COLUMBIA — Imagine the incredible feeling of meeting a long-lost relative. That is exactly the phenomenon Barb Phillips and D. Joe Phillips experienced at the Philips/Phillips family reunion Friday.
The two both live in Columbia but had never met until being introduced during dinner Friday evening at the Stoney Creek Inn.
“It’s just really neat to meet family you didn’t know you had,” Barb Phillips said.
This year marks the 139th consecutive annual reunion of the Philips/Phillips family. The reunion was held for the first time west of the Mississippi River and will last through Sunday. Joseph and Mary Philips moved from Wales, U.K., to Chester County, Pa., in 1755, and about 50 of their descendants, hailing from California, Massachusetts, New Jersey, Pennsylvania, Illinois, Tennessee, Oklahoma and Texas, attended the 2010 reunion.
Coordinator Thomas O. Philips of Massachusetts has kept track of his genealogy and said he has records of 20,000 descendants of Joseph and Mary Philips. Members of the family live in a couple different countries and every state except North Dakota. Thomas Philips sends out a free, detailed newsletter to 1,000 of his "kindred cousins" and said he meets relatives for the first time every year.
“Because my grandparents sort of took responsibility for this and then my father until his death at age 94, I sort of feel a commitment to keeping it going that is probably stronger than even the enjoyment of it," he said.
Some of the clan spells their last name with one "l," though others use two. Thomas Philips said the name stems from four grandsons of Joseph and Mary Philips who moved to Tennessee.
"For reasons we don't really know, they changed the family name from Philips with one 'l' to Phillips with two 'l's,'" Thomas Philips said.
The spelling difference frustrated D. Joe Phillips, who organized this year's event, as he traced his lineage a few years ago. With the help of a genealogist and Thomas Philips' father, D. Joe Phillips eventually connected the dots back to the original Joseph and Mary Philips.
"I was really excited about that because that was just like opening up a new world for me," D. Joe Phillips said.
Thomas Philips said he first met D. Joe Phillips in 2006, and their conversation just flowed. Once family members break the ice, their conversations become easy because everyone has something in common.
Rod Everhart drove 1,100 miles from New Jersey with his wife, Aldena, for the reunion. He said he enjoys remembering his history and his ancestors.
"We all believe the Philips family holds the record for the most number of consecutive annual reunions in the United States," Everhart said. "We're part of something that's really unique, and that's another reason we like to see it continue on."
Because the record would be continually broken, Everhart said the Guinness Book of World Records refuses to give the reunion recognition until it stops, but "that's not going to happen."
Everhart's father, Jim Everhart of Columbia, has attended at least 20 reunions and, at 94, was the reunion's oldest attendee. He cannot get out much anymore but was thankful to be part of this reunion. Rod Everhart said his father's presence makes the event "really special."

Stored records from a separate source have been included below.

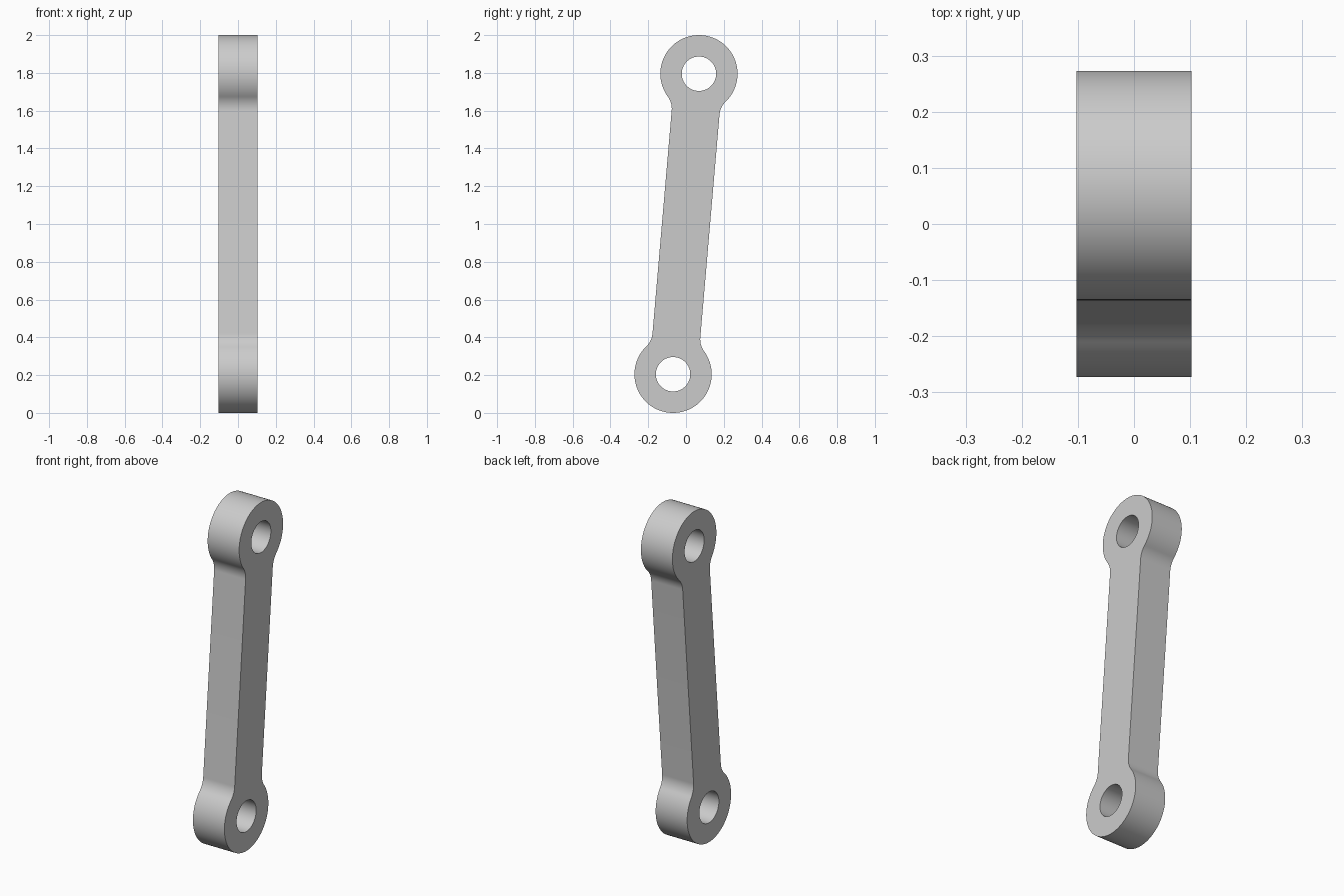
import bpy, bmesh
from math import sin, cos, pi, atan2, sqrt, radians
from mathutils import Vector

cube = bpy.data.objects.get("Cube")
if cube:
    bpy.data.objects.remove(cube, do_unlink=True)

EYE_R, HOLE_R = 0.2045, 0.091      # rounded ends and their pin holes
BAR_W, FILLET = 0.127, 0.11        # half width of the bar, fillet radius
THICK = 0.205
CENTRE = Vector((0.0685, 0.7955))  # upper eye, measured from the middle
LEAN = atan2(CENTRE.x, CENTRE.y)
HALF = CENTRE.length


def arc(cx, cy, r, start, end, n):
    return [(cx + r * cos(start + (end - start) * i / n),
             cy + r * sin(start + (end - start) * i / n)) for i in range(n + 1)]


def end_outline():
    """Upper eye with a tangent fillet running into the bar on each side."""
    off = BAR_W + FILLET
    drop = sqrt((EYE_R + FILLET) ** 2 - off ** 2)
    a = atan2(drop, off)
    right = arc(off, HALF - drop, FILLET, pi, pi - a, 14)
    eye = arc(0, HALF, EYE_R, -a, pi + a, 72)
    left = [(-x, y) for x, y in reversed(right)]
    return right + eye[1:-1] + left


def place(p):
    """Tilt a flat profile point and stand it in the side plane."""
    x, y = p
    return (-THICK / 2, x * cos(LEAN) + y * sin(LEAN),
            1 - x * sin(LEAN) + y * cos(LEAN))


# Closed profile: the lower end is the upper one turned half round
top = end_outline()
loops = [top + [(-x, -y) for x, y in top]]
loops += [arc(0, s * HALF, HOLE_R, 0, 2 * pi, 64)[:-1] for s in (1, -1)]

bm = bmesh.new()
edges = []
for loop in loops:
    verts = [bm.verts.new(place(p)) for p in loop]
    edges += [bm.edges.new((verts[i - 1], verts[i])) for i in range(len(verts))]
bmesh.ops.triangle_fill(bm, edges=edges, use_beauty=True)

# Extrude to the full thickness
result = bmesh.ops.extrude_face_region(bm, geom=bm.faces[:], use_keep_orig=True)
moved = [g for g in result["geom"] if isinstance(g, bmesh.types.BMVert)]
bmesh.ops.translate(bm, verts=moved, vec=(THICK, 0, 0))
bmesh.ops.recalc_face_normals(bm, faces=bm.faces[:])

mesh = bpy.data.meshes.new("link_arm")
bm.to_mesh(mesh)
bm.free()
link = bpy.data.objects.new("link_arm", mesh)
bpy.context.collection.objects.link(link)

# Plain grey metal
grey = bpy.data.materials.new("light_grey")
colour = (0.6, 0.6, 0.6, 1)
grey.use_nodes = True
grey.diffuse_color = colour
grey.node_tree.nodes["Principled BSDF"].inputs["Base Color"].default_value = colour
mesh.materials.append(grey)

bpy.ops.object.select_all(action="DESELECT")
link.select_set(True)
bpy.context.view_layer.objects.active = link
bpy.ops.object.shade_smooth_by_angle(angle=radians(30))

Tammy Niemeyer never went to a reunion before. She traveled from Cyprus, Texas, with her husband and 3-year-old daughter.
"It's just really a great opportunity to meet people and cousins I've never known," Niemeyer said, and on Saturday, she met people who live near her family in Houston.
Christy Watson was born and raised in Columbia and said it made sense to come to this reunion from her home in San Diego. She and her mother, Barb Phillips, have not been to a reunion since their first time in 1983.
"For me, I didn't realize this family existed," Barb Phillips said. "It was an introduction to a part of my heritage."
Some family members have descendants on both the Philips and Phillips sides. Thomas Philips said intermarriage occurred within members of the fourth generation.
"Joseph and Mary had 240 great-grandchildren. Can you imagine having that many great-grandchildren?" he said, laughing.
D. Joe Phillips spoke Saturday about his ancestor Josiah Phillips, who fought in the Civil War. Josiah Phillips was conscripted into the Confederate Army in 1861 but escaped to fight with the Union Army. A few years later, he was wounded, leaving his right arm immobile and forcing him to walk with a cane. D. Joe Phillips still has the walking stick. It's that sense of history that motivated him to organize the event.
"I enjoyed doing it because I feel that it's worthwhile to continue the legacy of our name, and I want my son and my grandchildren to have the privilege of reading about their forefathers," D. Joe Phillips said.